The first phase will open for applications on 30th November 2023. All schools in the first phase will be contacted by the Department and invited to apply from that date. The intention is to include a further eight counties in phase two in Q2 2024 and the remaining eight counties in Q4 2024. It is intended that all eligible schools across the country will have the opportunity to apply to the scheme by end 2024. The phasing of the programme will ensure a managed and steady flow of work for solar PV contractors. The data gathered during the first phase will also allow for any improvements in the design of the scheme to be implemented in the second and third phases. Counties in the first phase were selected to obtain a good geographical spread including a balance of rural, urban, island, Gaeltacht schools in all regions of the country, as well as targeting counties that have not benefitted from other recent Department of Education climate related initiatives.First Phase:

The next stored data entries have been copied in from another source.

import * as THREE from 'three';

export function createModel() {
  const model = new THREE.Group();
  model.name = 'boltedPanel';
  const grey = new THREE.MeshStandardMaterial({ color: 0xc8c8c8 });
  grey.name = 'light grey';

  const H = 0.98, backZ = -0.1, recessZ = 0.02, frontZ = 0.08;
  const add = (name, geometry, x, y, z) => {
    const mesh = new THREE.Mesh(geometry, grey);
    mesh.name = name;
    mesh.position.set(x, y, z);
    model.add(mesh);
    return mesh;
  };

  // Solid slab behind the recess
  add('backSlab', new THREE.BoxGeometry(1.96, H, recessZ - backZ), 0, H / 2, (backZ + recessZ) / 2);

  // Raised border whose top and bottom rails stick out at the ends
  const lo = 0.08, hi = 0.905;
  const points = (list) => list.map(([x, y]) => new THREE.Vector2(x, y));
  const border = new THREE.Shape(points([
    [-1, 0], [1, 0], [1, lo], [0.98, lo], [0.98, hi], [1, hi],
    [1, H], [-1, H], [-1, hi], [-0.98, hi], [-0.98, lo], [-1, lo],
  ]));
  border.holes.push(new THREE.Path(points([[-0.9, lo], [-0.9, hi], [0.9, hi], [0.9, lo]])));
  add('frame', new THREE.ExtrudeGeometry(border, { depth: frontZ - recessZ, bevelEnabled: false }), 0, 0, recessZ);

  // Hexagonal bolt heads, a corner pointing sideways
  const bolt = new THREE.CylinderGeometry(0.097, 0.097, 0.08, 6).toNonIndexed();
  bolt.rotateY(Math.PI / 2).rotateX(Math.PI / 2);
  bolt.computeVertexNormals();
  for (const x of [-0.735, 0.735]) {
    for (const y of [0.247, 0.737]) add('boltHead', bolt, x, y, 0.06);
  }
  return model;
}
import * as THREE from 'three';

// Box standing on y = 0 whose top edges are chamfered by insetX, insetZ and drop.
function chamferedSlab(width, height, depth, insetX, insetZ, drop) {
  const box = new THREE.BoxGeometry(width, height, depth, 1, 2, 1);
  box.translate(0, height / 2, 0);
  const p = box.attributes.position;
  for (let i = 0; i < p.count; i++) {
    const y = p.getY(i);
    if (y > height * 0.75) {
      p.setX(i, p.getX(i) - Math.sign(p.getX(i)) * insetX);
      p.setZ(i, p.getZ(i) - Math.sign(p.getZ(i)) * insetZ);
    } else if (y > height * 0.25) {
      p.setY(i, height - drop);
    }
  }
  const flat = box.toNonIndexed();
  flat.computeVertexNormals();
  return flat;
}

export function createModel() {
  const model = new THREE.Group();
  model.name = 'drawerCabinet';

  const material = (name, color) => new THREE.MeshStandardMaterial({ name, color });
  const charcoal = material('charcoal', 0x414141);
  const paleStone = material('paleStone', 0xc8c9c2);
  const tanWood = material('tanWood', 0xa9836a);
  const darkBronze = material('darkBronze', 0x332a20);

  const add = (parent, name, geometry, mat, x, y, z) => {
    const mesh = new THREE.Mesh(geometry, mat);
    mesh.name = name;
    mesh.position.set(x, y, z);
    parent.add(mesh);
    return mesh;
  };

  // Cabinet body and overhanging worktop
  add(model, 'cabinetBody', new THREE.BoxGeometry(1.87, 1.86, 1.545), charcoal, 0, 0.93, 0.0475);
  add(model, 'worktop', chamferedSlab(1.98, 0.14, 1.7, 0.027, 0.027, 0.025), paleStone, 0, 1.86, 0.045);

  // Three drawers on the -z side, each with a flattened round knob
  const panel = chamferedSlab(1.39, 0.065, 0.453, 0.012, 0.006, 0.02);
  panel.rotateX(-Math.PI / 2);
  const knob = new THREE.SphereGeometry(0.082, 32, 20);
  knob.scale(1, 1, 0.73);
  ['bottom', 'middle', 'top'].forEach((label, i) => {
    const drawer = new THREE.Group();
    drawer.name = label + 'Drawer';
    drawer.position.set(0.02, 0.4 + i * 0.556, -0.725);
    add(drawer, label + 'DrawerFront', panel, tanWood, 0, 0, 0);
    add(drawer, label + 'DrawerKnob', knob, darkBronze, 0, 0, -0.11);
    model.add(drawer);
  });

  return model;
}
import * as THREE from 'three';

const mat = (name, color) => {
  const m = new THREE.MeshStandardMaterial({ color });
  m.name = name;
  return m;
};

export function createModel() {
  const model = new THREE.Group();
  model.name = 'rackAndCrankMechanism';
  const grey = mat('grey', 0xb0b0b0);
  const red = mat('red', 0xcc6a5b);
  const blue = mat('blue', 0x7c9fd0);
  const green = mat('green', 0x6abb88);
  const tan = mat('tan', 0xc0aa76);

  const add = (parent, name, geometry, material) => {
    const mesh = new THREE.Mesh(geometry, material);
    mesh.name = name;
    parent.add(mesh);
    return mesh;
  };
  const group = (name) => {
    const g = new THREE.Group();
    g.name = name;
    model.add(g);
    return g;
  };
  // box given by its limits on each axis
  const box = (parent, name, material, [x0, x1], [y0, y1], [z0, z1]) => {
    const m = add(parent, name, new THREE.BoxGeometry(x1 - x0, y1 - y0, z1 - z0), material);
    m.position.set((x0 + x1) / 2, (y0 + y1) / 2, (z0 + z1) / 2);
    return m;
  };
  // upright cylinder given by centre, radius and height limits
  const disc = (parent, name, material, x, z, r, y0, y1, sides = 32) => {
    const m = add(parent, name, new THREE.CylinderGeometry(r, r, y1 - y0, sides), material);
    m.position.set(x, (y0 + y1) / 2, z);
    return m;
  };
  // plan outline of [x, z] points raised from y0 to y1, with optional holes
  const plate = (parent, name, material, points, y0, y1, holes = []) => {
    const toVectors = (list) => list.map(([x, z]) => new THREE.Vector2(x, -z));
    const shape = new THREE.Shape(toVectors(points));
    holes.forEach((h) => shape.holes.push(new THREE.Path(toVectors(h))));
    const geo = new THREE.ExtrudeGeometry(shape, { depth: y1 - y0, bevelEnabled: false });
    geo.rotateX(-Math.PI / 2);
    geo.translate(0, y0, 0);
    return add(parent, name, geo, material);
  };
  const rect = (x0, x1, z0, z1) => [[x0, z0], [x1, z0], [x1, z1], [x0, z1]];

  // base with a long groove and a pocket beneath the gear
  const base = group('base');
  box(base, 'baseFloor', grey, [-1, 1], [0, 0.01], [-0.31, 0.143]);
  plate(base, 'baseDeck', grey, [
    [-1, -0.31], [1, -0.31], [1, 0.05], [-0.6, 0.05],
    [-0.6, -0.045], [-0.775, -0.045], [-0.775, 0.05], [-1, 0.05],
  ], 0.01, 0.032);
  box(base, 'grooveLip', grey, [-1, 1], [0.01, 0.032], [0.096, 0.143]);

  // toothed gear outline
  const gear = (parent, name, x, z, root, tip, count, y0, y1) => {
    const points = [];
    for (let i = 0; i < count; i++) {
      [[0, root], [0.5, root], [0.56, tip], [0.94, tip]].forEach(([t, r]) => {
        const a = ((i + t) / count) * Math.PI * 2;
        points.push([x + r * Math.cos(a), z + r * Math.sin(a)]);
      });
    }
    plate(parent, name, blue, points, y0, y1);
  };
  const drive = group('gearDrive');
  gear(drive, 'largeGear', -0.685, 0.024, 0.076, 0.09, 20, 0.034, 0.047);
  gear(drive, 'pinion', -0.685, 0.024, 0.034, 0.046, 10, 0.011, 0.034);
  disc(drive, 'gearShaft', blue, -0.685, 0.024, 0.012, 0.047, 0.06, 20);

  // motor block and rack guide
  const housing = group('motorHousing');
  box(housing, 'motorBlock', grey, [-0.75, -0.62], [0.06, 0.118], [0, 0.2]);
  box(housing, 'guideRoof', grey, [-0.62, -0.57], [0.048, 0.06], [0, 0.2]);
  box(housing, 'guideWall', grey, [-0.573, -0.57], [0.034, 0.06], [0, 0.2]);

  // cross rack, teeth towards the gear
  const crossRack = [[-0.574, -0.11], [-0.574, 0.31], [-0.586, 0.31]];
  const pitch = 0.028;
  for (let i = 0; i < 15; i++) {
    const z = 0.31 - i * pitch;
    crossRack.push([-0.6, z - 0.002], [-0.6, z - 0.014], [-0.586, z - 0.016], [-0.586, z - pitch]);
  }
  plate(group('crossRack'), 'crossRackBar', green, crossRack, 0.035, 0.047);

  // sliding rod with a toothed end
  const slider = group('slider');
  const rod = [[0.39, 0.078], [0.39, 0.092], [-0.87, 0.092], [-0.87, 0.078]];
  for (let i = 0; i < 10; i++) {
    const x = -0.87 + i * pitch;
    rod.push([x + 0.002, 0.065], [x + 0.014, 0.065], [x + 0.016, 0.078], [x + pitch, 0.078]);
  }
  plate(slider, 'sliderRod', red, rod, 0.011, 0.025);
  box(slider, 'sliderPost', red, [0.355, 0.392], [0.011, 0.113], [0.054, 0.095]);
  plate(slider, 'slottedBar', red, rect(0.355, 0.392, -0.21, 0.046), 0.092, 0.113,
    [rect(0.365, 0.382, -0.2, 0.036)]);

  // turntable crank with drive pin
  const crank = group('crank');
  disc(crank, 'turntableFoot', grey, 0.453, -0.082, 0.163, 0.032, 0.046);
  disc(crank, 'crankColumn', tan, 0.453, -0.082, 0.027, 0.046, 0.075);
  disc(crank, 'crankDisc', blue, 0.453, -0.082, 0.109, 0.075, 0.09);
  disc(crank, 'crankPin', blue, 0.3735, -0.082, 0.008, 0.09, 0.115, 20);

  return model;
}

Schools in the following areas are invited to participate in the first phase: Co. Clare, Co. Donegal, Dublin City Council area, Co. Galway, Co. Kerry, Co. Kilkenny, Co. Leitrim, Co. Limerick, Co. Offaly, Co. Waterford and Co. Wicklow. School authorities will be provided with funding from the Department of Education to have the PV panels installed by a registered contractor, with guidance from the Department.
The new scheme is designed to be as streamlined as possible for schools using an online system to facilitate communications with schools. In this regard the Department of Education has set up School Hub, a new online platform which is part of the Department’s geographic information system (GIS). The online platform will provide a simple, clear and efficient application and approvals process for schools applying for the Solar for Schools Programme. Schools will be required to get three quotes from suppliers and submit to the Department of Education via the School Hub for review.
The exact budget for the scheme is not being released because it is commercially sensitive. This is because of the need to ensure that contractors deliver competitive quotes rather than basing them on the average funding available per school. The Department of Education will be monitoring the spending under the scheme to ensure that it delivers value for money. Some schools may not be able to avail of scheme funding immediately due to infrastructure that is not compatible with the new technology solar panels; this may include incompatible roofs or electrical systems.
There are currently 200 Non-domestic solar PV Installers registered with the Sustainable Energy Authority of Ireland and 350 domestic solar PV installers. The Solar for Schools Programme is expected to encourage more companies to enter the installer market. The Department of Education has developed detailed guidance documentation for schools and contractors availing of this programme which are now available at the following link: Schools Photovoltaic ProgrammeSource: Dept of Education